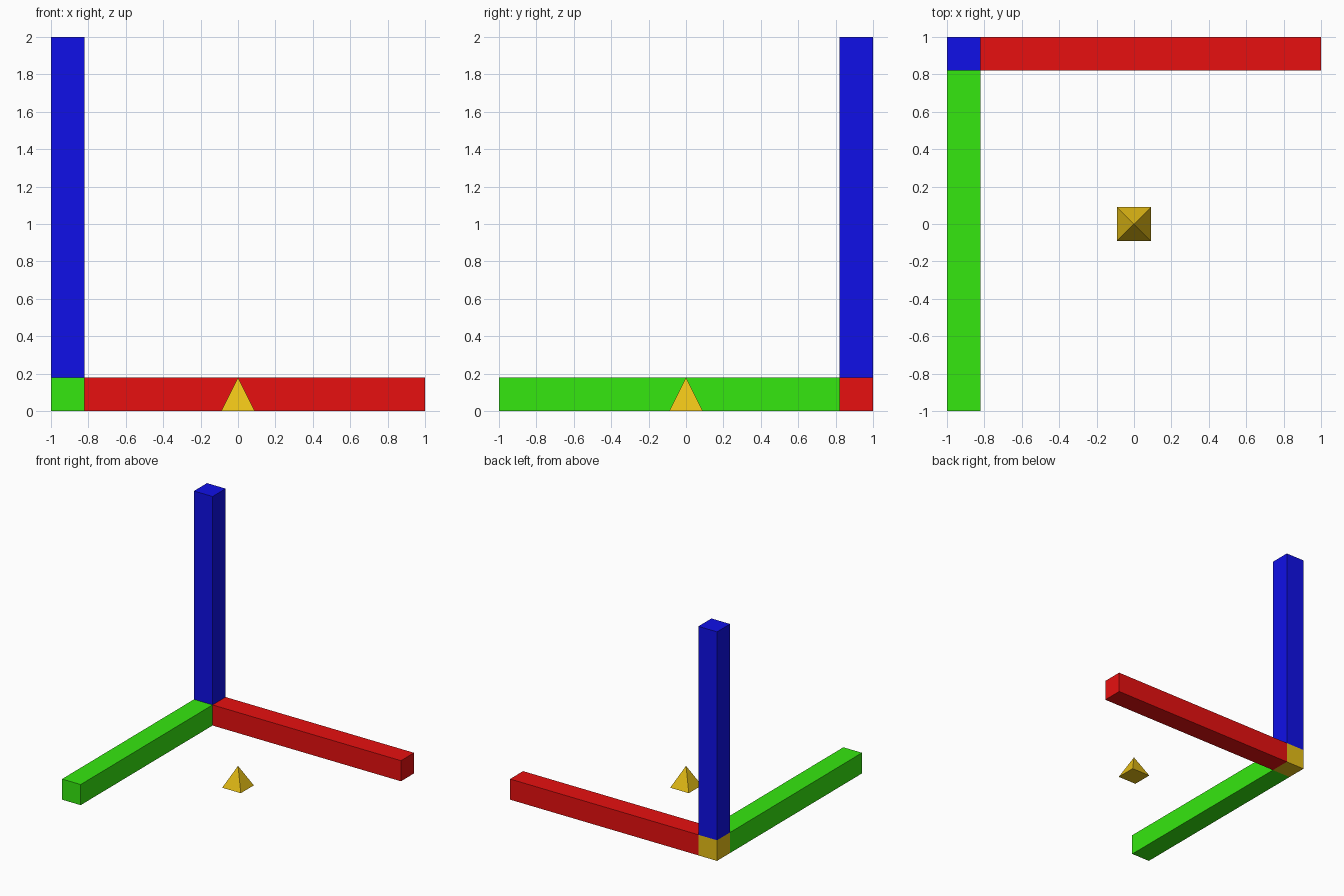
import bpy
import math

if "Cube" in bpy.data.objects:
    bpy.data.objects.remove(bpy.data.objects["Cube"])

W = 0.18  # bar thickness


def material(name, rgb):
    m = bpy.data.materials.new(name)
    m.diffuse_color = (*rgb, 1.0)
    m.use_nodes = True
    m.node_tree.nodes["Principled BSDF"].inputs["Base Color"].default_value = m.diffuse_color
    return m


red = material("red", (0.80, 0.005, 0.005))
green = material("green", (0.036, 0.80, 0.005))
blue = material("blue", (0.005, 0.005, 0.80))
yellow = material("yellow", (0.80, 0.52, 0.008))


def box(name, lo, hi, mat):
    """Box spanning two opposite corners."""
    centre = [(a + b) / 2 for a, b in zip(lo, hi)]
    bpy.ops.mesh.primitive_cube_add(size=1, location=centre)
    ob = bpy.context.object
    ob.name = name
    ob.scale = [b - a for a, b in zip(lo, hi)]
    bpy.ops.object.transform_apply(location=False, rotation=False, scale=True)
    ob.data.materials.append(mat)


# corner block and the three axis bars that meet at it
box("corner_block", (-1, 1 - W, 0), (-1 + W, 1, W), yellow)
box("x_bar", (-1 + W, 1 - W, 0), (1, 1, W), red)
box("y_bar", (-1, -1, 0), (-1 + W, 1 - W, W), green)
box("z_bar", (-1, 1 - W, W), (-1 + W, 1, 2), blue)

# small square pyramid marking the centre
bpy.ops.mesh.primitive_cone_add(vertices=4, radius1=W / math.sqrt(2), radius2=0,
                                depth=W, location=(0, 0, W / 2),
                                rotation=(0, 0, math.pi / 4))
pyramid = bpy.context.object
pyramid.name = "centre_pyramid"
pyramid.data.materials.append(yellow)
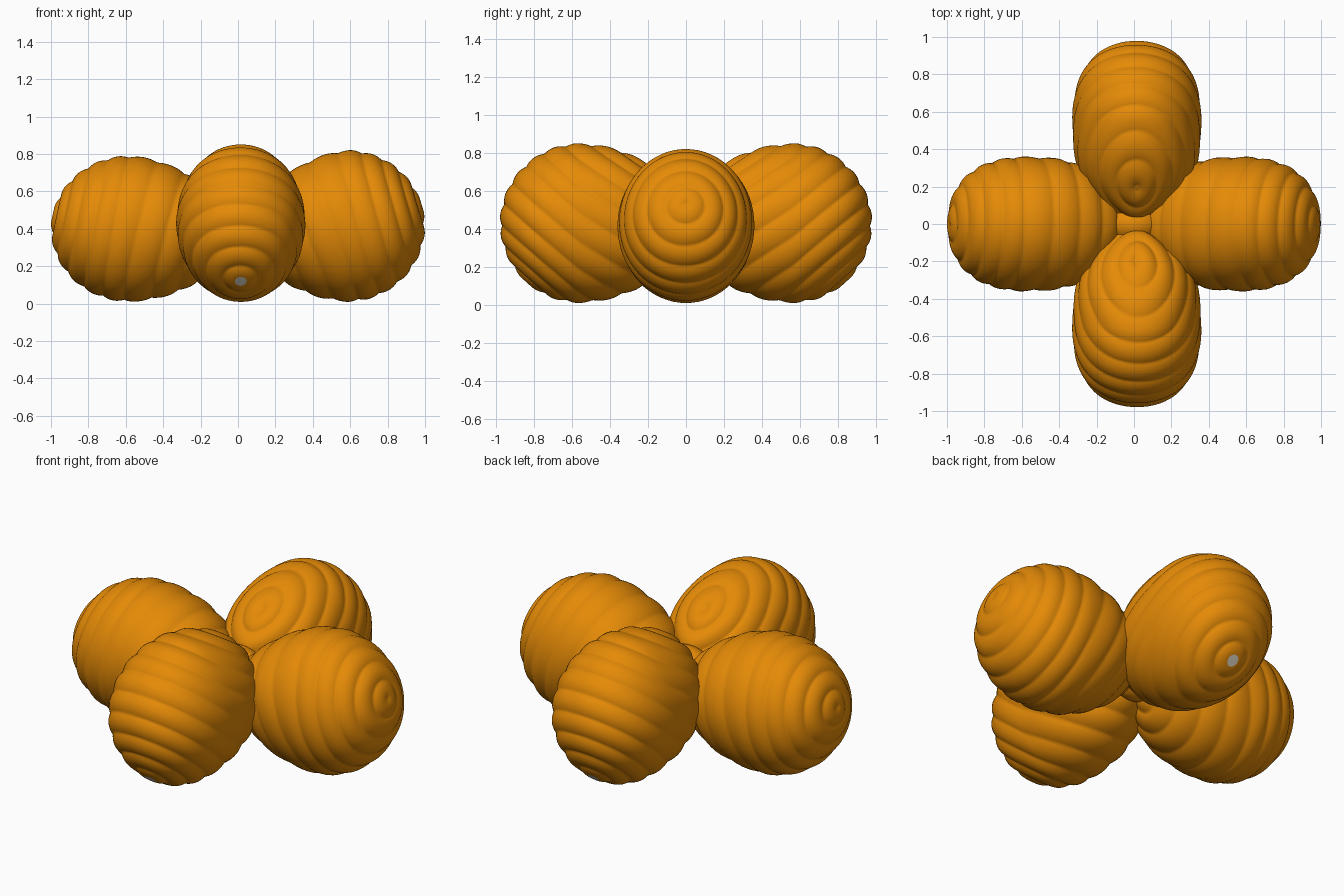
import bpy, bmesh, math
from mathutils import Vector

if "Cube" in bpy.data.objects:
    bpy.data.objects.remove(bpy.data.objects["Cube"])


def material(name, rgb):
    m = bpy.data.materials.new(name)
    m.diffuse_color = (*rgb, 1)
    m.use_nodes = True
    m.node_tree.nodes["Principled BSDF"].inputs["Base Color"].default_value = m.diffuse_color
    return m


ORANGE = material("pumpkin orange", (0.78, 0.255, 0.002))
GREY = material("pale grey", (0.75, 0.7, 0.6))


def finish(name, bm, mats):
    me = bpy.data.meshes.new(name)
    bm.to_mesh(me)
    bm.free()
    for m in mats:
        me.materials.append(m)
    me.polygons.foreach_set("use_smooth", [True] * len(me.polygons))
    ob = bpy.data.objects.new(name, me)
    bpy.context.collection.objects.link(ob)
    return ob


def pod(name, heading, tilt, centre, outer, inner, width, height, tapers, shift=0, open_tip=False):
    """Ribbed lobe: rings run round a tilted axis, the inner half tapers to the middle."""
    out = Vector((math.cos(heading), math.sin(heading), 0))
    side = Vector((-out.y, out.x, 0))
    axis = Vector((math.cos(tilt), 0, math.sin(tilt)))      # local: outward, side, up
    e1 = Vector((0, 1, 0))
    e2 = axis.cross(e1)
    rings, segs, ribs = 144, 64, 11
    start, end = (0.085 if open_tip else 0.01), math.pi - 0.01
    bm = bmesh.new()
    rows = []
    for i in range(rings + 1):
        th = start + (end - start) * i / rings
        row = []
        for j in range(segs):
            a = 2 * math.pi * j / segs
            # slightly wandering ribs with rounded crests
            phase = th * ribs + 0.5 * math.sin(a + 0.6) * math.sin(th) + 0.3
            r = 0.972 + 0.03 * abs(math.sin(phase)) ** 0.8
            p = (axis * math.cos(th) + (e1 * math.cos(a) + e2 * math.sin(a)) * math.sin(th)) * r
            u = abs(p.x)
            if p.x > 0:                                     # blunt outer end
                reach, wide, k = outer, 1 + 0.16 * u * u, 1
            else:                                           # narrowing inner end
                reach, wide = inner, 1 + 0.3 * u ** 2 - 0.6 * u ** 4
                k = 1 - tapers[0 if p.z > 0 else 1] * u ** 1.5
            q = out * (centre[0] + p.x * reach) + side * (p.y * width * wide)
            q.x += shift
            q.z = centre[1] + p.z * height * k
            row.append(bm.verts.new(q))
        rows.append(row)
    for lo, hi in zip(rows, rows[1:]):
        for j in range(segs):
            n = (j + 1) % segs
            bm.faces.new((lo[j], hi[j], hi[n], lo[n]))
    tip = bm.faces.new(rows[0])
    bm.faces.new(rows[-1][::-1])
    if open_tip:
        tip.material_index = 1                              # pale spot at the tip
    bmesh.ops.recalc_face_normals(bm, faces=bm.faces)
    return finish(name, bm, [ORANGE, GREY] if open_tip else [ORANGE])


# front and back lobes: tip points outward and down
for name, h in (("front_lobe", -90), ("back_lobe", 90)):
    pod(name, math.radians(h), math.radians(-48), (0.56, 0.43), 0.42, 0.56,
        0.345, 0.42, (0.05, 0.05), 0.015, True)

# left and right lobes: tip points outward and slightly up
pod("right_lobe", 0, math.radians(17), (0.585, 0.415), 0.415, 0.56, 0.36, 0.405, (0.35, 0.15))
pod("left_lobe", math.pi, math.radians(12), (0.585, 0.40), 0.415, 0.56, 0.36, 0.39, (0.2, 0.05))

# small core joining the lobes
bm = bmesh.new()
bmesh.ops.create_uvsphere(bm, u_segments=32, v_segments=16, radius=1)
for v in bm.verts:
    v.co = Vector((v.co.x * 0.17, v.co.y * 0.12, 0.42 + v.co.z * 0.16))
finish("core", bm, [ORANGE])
++++++++++++++++++++
What the exercise asks => Search the entries for the word "else", then copy every line in which it is found.

Solution to this problem =>
    start, end = (0.085 if open_tip else 0.01), math.pi - 0.01
            else:                                           # narrowing inner end
                k = 1 - tapers[0 if p.z > 0 else 1] * u ** 1.5
    return finish(name, bm, [ORANGE, GREY] if open_tip else [ORANGE])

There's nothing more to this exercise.